All this may be true, my good Friends; but what are the Conclusions you would draw from your Raillery? Do you suppose that I am ignorant of all that a Wise Man might urge against my Conduct, my Tales, and my Language? But alas! my path was chalk’d out for me not by Choice but by Necessity. I had not the Happiness of living in England or a Tub. I was the Leader of an ignorant and superstitious People, who would never have heeded the sober Counsels of Good Sense and Toleration, and who would have laughed at the Refinements of a nice Philosophy. It was necessary to flatter their Vanity by telling them that they were the favour’d Children of God, to satisfy their Passions by allowing them to be treacherous and cruel to their Enemies, and to tickle their Ears by Stories and Farces by turns ridiculous and horrible, fit either for a Nursery or Bedlam. By such Contrivances I was able to attain my Ends and to establish the Welfare of my Countrymen. Do you blame me? It is not the business of a Ruler to be truthful, but to be politick; he must fly even from Virtue herself, if she sit in a different Quarter from Expediency. It is his Duty to sacrifice the Best, which is impossible, to a little Good, which is close at hand. I was willing to lay down a Multitude of foolish Laws, so that, under their Cloak, I might slip in a few Wise ones; and, had I not shown myself to be both Cruel and Superstitious, the Jews would never have escaped from the Bondage of the Egyptians.
Perhaps that would not have been an overwhelming Disaster. But, in truth, you are right. There is no viler Profession than the Government of Nations. He who dreams that he can lead a great Crowd of Fools without a great Store of Knavery is a Fool himself.
Are not you too hasty? Does not History show that there have been great Rulers who were good Men? Solon, Henry of Navarre, and Milord Somers were certainly not Fools, and yet I am unwilling to believe that they were Knaves either.
No, not Knaves; but Dissemblers. In their different degrees, they all juggled; but ’twas not because Jugglery pleas’d ’em; ’twas because Men cannot be governed without it.

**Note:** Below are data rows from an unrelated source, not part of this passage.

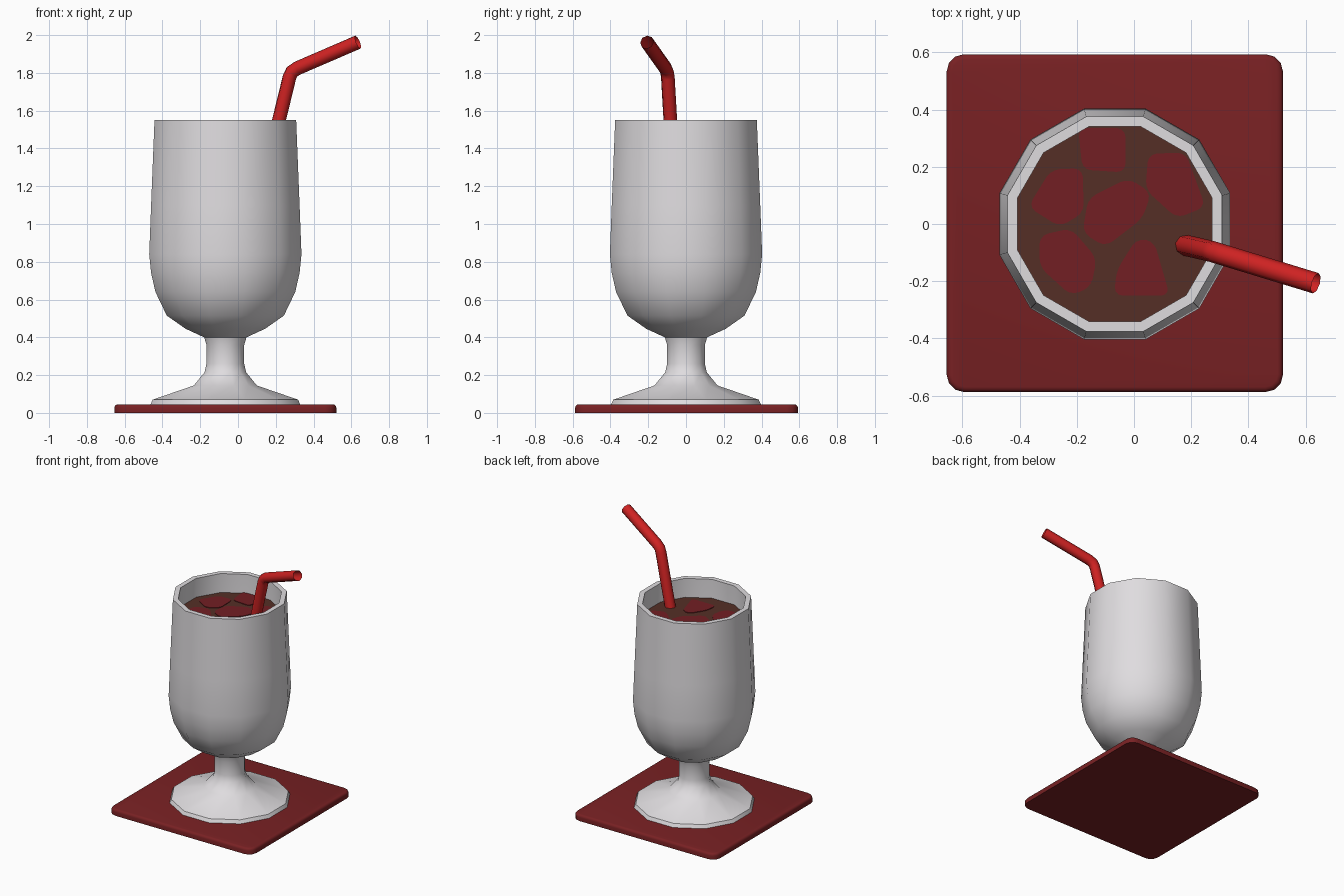
import bpy, bmesh, math
from mathutils import Vector

if "Cube" in bpy.data.objects:
    bpy.data.objects.remove(bpy.data.objects["Cube"])

CX = -0.067          # axis of the glass
LIQ = 1.41           # drink level


def mat(name, rgb):
    m = bpy.data.materials.new(name)
    m.diffuse_color = (*rgb, 1)
    m.use_nodes = True
    m.node_tree.nodes["Principled BSDF"].inputs["Base Color"].default_value = m.diffuse_color
    return m


WHITE = mat("pale glass", (0.74, 0.72, 0.74))
RED = mat("straw red", (0.62, 0.016, 0.016))
MAROON = mat("coaster maroon", (0.19, 0.015, 0.017))
BROWN = mat("drink brown", (0.09, 0.028, 0.019))
ICE = mat("ice dark red", (0.17, 0.013, 0.017))


def finish(name, bm, material, angle=40):
    bmesh.ops.recalc_face_normals(bm, faces=bm.faces[:])
    me = bpy.data.meshes.new(name)
    bm.to_mesh(me)
    bm.free()
    me.materials.append(material)
    ob = bpy.data.objects.new(name, me)
    bpy.context.collection.objects.link(ob)
    smooth(ob, angle)
    return ob


def smooth(ob, angle):
    bpy.ops.object.select_all(action='DESELECT')
    ob.select_set(True)
    bpy.context.view_layer.objects.active = ob
    bpy.ops.object.shade_smooth_by_angle(angle=math.radians(angle))


def lathe(name, profile, material, sides=12):
    """Closed 12-sided turning; profile gives (flat-side half width, z)."""
    bm = bmesh.new()
    k = 1 / math.cos(math.pi / sides)
    rings = []
    for r, z in profile:
        rings.append([bm.verts.new((CX + r * k * math.cos((i + .5) * 2 * math.pi / sides),
                                    r * k * math.sin((i + .5) * 2 * math.pi / sides), z))
                      for i in range(sides)])
    for a, b in zip(rings, rings[1:]):
        for i in range(sides):
            j = (i + 1) % sides
            bm.faces.new((a[i], a[j], b[j], b[i]))
    bm.faces.new(rings[0])
    bm.faces.new(rings[-1])
    return finish(name, bm, material)


# Goblet: foot, stem, bowl, rim and inner wall
lathe("goblet", [(0.397, 0.043), (0.385, 0.07), (0.167, 0.145), (0.11, 0.215),
                 (0.1, 0.26), (0.1, 0.36), (0.112, 0.40), (0.21, 0.445),
                 (0.31, 0.515), (0.37, 0.64), (0.393, 0.74), (0.403, 0.84),
                 (0.393, 1.1), (0.375, 1.55),
                 (0.34, 1.55), (0.342, 0.85), (0.3, 0.65), (0.1, 0.5)], WHITE)

# Drink filling the bowl
lathe("drink", [(0.09, 0.505), (0.29, 0.655), (0.345, 0.86), (0.345, LIQ)], BROWN)

# Ice lumps barely breaking the surface (outlines seen from above)
ice = [
    [(-0.195, 0.335), (-0.03, 0.335), (-0.03, 0.18), (-0.18, 0.19)],
    [(0.05, 0.245), (0.18, 0.25), (0.25, 0.06), (0.15, 0.02), (0.04, 0.12)],
    [(-0.29, 0.19), (-0.18, 0.195), (-0.175, 0.04), (-0.26, -0.01), (-0.37, 0.06)],
    [(-0.16, 0.09), (-0.02, 0.16), (0.06, 0.11), (0.03, 0.02), (-0.10, -0.08), (-0.18, -0.03)],
    [(-0.33, -0.04), (-0.22, -0.015), (-0.13, -0.12), (-0.15, -0.22), (-0.22, -0.25), (-0.33, -0.15)],
    [(0.01, -0.05), (0.07, -0.06), (0.125, -0.25), (-0.07, -0.25), (-0.06, -0.16)],
]
for n, outline in enumerate(ice):
    bm = bmesh.new()
    f = bm.faces.new([bm.verts.new((x, y, LIQ + 0.004)) for x, y in outline])
    ext = bmesh.ops.extrude_face_region(bm, geom=[f])
    low = [v for v in ext["geom"] if isinstance(v, bmesh.types.BMVert)]
    bmesh.ops.translate(bm, verts=low, vec=(0, 0, -0.15))
    sides = [e for e in bm.edges if abs(e.verts[0].co.z - e.verts[1].co.z) > 0.1]
    bmesh.ops.bevel(bm, geom=sides, offset=0.03, segments=3, profile=0.5, affect='EDGES')
    finish(f"ice_{n + 1}", bm, ICE)

# Bent drinking straw, an open tube
path = [(-0.02, -0.03, 0.6), (0.217, -0.083, 1.55), (0.272, -0.096, 1.775),
        (0.285, -0.10, 1.805), (0.315, -0.109, 1.825), (0.635, -0.207, 1.963)]
cu = bpy.data.curves.new("straw", 'CURVE')
cu.dimensions = '3D'
cu.bevel_depth = 0.037
cu.bevel_resolution = 2
sp = cu.splines.new('POLY')
sp.points.add(len(path) - 1)
for p, co in zip(sp.points, path):
    p.co = (*co, 1)
cu.materials.append(RED)
straw = bpy.data.objects.new("straw", cu)
bpy.context.collection.objects.link(straw)
bpy.ops.object.select_all(action='DESELECT')
straw.select_set(True)
bpy.context.view_layer.objects.active = straw
bpy.ops.object.convert(target='MESH')
straw = bpy.context.view_layer.objects.active
smooth(straw, 60)

# Square coaster with rounded corners and a softened top edge
bm = bmesh.new()
bmesh.ops.create_cube(bm, size=1)
for v in bm.verts:
    v.co = Vector((v.co.x * 1.175 + CX, v.co.y * 1.18 + 0.003, (v.co.z + 0.5) * 0.045))
corners = [e for e in bm.edges if abs(e.verts[0].co.z - e.verts[1].co.z) > 0.01]
bmesh.ops.bevel(bm, geom=corners, offset=0.06, segments=3, profile=0.5, affect='EDGES')
top = [e for e in bm.edges if all(v.co.z > 0.04 for v in e.verts)]
bmesh.ops.bevel(bm, geom=top, offset=0.018, segments=3, profile=0.5, affect='EDGES')
finish("coaster", bm, MAROON)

I would be happy to try the Experiment. If Men were told the Truth, might they not believe it? If the Opportunity of Virtue and Wisdom is never to be offer’d ’em, how can we be sure that they would not be willing to take it? Let Rulers be bold and honest, and it is possible that the Folly of their Peoples will disappear.